→ Work task
Reproduce exactly, from the data that follows, the line with "place = (lambda", the line with "cut(slot(x, z, 0.14, 0.066), -0.29, -0.15)", and every line that lies between them.

→ Stored data
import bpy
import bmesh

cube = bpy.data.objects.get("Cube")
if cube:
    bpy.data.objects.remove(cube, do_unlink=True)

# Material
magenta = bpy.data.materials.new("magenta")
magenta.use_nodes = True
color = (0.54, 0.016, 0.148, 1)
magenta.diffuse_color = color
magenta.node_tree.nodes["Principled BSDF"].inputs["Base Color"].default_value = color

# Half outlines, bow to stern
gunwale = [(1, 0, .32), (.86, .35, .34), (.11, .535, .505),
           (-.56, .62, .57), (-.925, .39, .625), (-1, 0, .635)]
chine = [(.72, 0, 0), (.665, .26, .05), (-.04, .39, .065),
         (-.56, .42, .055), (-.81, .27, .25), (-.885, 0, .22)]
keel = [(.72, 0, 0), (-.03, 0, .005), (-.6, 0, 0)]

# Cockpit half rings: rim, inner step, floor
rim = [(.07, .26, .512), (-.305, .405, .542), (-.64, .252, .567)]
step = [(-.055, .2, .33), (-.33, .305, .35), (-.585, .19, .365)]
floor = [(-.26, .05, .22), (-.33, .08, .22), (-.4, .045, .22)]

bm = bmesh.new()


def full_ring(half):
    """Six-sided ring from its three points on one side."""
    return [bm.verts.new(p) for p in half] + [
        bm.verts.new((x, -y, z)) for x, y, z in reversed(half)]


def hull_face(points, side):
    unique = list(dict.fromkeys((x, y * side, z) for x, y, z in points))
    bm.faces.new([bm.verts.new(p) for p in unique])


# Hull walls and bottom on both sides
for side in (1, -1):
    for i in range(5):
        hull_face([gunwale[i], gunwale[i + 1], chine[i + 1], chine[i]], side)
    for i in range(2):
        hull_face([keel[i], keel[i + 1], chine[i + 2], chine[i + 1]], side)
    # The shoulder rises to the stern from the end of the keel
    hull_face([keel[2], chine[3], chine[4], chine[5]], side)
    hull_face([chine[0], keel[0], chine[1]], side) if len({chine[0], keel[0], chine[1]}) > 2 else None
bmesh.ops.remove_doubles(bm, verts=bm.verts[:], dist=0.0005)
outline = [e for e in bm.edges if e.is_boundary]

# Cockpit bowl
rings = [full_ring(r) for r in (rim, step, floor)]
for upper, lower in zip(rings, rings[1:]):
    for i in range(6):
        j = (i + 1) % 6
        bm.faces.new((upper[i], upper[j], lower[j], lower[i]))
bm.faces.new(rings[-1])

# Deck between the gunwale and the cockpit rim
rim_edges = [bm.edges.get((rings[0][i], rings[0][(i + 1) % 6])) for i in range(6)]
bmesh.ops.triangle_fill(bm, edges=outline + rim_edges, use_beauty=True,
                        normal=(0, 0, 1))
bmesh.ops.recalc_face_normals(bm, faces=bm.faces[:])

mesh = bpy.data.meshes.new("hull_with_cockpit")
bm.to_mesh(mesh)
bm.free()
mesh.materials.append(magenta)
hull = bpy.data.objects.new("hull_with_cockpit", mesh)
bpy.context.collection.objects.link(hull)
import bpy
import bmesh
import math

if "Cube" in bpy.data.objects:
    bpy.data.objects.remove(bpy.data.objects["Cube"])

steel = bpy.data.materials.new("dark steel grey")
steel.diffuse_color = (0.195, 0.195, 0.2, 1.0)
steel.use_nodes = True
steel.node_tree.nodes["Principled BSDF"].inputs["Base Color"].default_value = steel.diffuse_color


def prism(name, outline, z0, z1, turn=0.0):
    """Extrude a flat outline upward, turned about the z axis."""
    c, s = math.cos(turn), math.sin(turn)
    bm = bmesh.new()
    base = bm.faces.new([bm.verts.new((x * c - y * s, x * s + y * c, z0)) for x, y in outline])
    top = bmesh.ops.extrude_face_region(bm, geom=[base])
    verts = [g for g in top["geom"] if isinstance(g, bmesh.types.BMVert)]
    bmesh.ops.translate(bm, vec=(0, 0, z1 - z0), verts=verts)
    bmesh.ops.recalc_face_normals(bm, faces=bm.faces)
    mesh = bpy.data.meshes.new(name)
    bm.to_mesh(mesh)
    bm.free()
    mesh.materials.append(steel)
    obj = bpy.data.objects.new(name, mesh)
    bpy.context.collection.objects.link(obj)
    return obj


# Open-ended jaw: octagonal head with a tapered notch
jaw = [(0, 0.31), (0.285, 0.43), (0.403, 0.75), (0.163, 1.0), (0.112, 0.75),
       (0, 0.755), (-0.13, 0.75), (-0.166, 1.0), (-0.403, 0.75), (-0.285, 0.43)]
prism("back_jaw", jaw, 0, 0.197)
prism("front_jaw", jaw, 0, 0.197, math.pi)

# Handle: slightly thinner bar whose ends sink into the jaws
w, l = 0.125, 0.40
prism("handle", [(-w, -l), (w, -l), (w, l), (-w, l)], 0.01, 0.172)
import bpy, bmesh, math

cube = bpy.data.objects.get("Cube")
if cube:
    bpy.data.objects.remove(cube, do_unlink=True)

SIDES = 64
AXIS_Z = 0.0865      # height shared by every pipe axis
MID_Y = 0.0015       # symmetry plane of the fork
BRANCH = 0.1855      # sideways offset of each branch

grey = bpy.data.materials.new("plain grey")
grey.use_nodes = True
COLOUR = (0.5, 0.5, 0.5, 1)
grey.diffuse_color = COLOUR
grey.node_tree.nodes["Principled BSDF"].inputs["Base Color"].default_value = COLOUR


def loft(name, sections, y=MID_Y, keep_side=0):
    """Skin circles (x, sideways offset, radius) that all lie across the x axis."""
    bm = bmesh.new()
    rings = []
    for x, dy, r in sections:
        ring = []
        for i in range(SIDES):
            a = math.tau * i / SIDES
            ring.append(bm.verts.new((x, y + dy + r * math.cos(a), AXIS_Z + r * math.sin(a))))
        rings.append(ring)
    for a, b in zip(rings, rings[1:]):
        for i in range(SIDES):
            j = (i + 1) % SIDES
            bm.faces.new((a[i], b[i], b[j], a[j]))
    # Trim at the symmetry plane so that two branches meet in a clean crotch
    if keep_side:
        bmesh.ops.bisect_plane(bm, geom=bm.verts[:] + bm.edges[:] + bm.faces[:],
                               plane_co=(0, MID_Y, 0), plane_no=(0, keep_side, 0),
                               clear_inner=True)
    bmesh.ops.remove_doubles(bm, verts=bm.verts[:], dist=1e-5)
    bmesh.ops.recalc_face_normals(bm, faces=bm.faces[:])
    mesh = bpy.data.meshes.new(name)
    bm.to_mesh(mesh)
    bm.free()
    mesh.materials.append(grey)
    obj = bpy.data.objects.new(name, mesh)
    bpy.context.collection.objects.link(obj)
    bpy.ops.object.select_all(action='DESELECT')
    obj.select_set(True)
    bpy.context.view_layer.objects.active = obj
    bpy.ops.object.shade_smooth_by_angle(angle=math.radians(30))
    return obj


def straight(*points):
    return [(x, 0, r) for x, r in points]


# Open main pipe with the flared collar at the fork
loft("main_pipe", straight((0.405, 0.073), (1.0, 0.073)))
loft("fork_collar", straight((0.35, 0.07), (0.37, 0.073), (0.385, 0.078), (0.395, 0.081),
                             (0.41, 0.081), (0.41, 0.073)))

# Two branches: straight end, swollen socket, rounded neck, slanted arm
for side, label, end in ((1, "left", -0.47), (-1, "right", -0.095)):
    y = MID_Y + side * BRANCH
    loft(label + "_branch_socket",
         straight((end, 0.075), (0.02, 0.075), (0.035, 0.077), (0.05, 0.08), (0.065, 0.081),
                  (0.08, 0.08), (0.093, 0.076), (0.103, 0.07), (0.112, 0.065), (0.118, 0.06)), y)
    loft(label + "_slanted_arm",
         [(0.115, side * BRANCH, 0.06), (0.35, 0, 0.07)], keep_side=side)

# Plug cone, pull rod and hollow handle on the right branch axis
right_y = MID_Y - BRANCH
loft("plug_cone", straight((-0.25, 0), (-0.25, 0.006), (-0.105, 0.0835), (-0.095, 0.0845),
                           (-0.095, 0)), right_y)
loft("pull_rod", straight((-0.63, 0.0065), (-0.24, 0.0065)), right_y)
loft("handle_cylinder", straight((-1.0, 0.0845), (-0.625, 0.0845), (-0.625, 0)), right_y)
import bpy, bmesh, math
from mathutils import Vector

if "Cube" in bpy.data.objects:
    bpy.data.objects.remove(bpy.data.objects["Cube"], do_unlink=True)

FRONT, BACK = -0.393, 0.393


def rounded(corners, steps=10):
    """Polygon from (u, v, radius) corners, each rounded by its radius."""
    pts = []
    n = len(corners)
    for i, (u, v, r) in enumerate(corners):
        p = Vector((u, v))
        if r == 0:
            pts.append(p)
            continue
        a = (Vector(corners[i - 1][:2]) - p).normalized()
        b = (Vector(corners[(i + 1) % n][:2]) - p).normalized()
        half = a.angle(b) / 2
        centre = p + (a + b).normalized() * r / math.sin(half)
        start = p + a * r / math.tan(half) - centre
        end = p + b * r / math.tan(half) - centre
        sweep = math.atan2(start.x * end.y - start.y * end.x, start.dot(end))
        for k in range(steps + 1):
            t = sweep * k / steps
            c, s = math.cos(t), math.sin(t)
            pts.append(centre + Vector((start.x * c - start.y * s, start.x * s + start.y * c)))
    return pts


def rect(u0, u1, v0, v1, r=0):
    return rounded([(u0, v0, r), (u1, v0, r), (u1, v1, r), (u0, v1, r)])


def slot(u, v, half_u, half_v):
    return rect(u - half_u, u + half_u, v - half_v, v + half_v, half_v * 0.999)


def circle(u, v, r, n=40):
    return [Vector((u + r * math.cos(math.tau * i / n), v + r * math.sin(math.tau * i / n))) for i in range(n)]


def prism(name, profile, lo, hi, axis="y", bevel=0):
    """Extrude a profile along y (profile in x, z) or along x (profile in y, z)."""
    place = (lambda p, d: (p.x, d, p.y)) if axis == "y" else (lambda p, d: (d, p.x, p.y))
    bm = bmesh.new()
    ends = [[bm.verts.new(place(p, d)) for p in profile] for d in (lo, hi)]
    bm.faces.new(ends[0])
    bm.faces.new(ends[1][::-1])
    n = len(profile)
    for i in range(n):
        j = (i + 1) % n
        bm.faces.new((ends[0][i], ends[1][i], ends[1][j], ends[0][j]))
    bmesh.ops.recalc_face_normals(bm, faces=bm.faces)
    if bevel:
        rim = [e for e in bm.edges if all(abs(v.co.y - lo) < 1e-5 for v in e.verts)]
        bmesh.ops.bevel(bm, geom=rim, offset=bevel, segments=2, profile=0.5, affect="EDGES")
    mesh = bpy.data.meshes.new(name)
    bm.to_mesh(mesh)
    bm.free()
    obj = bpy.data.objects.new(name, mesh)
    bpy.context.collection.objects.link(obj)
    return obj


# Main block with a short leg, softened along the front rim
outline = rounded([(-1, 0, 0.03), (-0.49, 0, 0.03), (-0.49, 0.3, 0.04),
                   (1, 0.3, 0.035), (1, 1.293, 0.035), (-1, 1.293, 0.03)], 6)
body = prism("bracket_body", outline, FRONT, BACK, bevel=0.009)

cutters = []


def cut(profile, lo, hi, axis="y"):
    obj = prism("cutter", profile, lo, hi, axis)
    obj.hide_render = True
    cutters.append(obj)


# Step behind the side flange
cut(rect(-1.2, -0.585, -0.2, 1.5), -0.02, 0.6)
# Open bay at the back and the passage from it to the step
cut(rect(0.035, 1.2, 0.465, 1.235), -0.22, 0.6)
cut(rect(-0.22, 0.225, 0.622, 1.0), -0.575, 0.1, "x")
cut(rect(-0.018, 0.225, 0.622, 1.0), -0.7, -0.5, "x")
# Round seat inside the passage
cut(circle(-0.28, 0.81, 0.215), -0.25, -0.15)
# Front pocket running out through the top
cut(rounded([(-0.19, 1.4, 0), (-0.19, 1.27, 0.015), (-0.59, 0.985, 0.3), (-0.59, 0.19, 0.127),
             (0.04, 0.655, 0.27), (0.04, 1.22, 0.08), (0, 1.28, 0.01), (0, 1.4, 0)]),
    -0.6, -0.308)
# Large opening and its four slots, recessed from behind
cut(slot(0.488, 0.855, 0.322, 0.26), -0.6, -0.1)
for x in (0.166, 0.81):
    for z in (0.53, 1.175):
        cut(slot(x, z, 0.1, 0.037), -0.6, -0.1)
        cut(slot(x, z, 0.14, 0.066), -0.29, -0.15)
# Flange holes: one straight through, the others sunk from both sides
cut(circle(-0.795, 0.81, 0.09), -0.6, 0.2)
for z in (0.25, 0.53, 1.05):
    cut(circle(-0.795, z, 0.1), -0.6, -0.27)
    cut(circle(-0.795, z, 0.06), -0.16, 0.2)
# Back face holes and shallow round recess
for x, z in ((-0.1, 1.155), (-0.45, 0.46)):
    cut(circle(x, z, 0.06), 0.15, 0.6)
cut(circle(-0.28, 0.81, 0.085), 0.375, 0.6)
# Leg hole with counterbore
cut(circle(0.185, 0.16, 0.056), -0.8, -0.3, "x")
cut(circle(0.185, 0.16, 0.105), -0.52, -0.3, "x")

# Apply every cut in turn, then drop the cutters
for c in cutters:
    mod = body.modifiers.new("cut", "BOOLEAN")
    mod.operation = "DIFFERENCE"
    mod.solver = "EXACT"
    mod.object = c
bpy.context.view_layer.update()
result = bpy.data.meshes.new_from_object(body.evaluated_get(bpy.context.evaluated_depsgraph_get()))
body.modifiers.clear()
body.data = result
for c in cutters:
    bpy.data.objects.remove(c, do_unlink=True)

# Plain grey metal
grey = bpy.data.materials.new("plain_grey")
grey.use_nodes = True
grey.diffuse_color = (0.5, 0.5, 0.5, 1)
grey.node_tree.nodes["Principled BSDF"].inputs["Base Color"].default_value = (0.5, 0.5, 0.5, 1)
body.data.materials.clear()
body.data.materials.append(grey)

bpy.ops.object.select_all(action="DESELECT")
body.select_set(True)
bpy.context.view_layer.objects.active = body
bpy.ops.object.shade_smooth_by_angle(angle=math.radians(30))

→ Task solution
    place = (lambda p, d: (p.x, d, p.y)) if axis == "y" else (lambda p, d: (d, p.x, p.y))
    bm = bmesh.new()
    ends = [[bm.verts.new(place(p, d)) for p in profile] for d in (lo, hi)]
    bm.faces.new(ends[0])
    bm.faces.new(ends[1][::-1])
    n = len(profile)
    for i in range(n):
        j = (i + 1) % n
        bm.faces.new((ends[0][i], ends[1][i], ends[1][j], ends[0][j]))
    bmesh.ops.recalc_face_normals(bm, faces=bm.faces)
    if bevel:
        rim = [e for e in bm.edges if all(abs(v.co.y - lo) < 1e-5 for v in e.verts)]
        bmesh.ops.bevel(bm, geom=rim, offset=bevel, segments=2, profile=0.5, affect="EDGES")
    mesh = bpy.data.meshes.new(name)
    bm.to_mesh(mesh)
    bm.free()
    obj = bpy.data.objects.new(name, mesh)
    bpy.context.collection.objects.link(obj)
    return obj


# Main block with a short leg, softened along the front rim
outline = rounded([(-1, 0, 0.03), (-0.49, 0, 0.03), (-0.49, 0.3, 0.04),
                   (1, 0.3, 0.035), (1, 1.293, 0.035), (-1, 1.293, 0.03)], 6)
body = prism("bracket_body", outline, FRONT, BACK, bevel=0.009)

cutters = []


def cut(profile, lo, hi, axis="y"):
    obj = prism("cutter", profile, lo, hi, axis)
    obj.hide_render = True
    cutters.append(obj)


# Step behind the side flange
cut(rect(-1.2, -0.585, -0.2, 1.5), -0.02, 0.6)
# Open bay at the back and the passage from it to the step
cut(rect(0.035, 1.2, 0.465, 1.235), -0.22, 0.6)
cut(rect(-0.22, 0.225, 0.622, 1.0), -0.575, 0.1, "x")
cut(rect(-0.018, 0.225, 0.622, 1.0), -0.7, -0.5, "x")
# Round seat inside the passage
cut(circle(-0.28, 0.81, 0.215), -0.25, -0.15)
# Front pocket running out through the top
cut(rounded([(-0.19, 1.4, 0), (-0.19, 1.27, 0.015), (-0.59, 0.985, 0.3), (-0.59, 0.19, 0.127),
             (0.04, 0.655, 0.27), (0.04, 1.22, 0.08), (0, 1.28, 0.01), (0, 1.4, 0)]),
    -0.6, -0.308)
# Large opening and its four slots, recessed from behind
cut(slot(0.488, 0.855, 0.322, 0.26), -0.6, -0.1)
for x in (0.166, 0.81):
    for z in (0.53, 1.175):
        cut(slot(x, z, 0.1, 0.037), -0.6, -0.1)
        cut(slot(x, z, 0.14, 0.066), -0.29, -0.15)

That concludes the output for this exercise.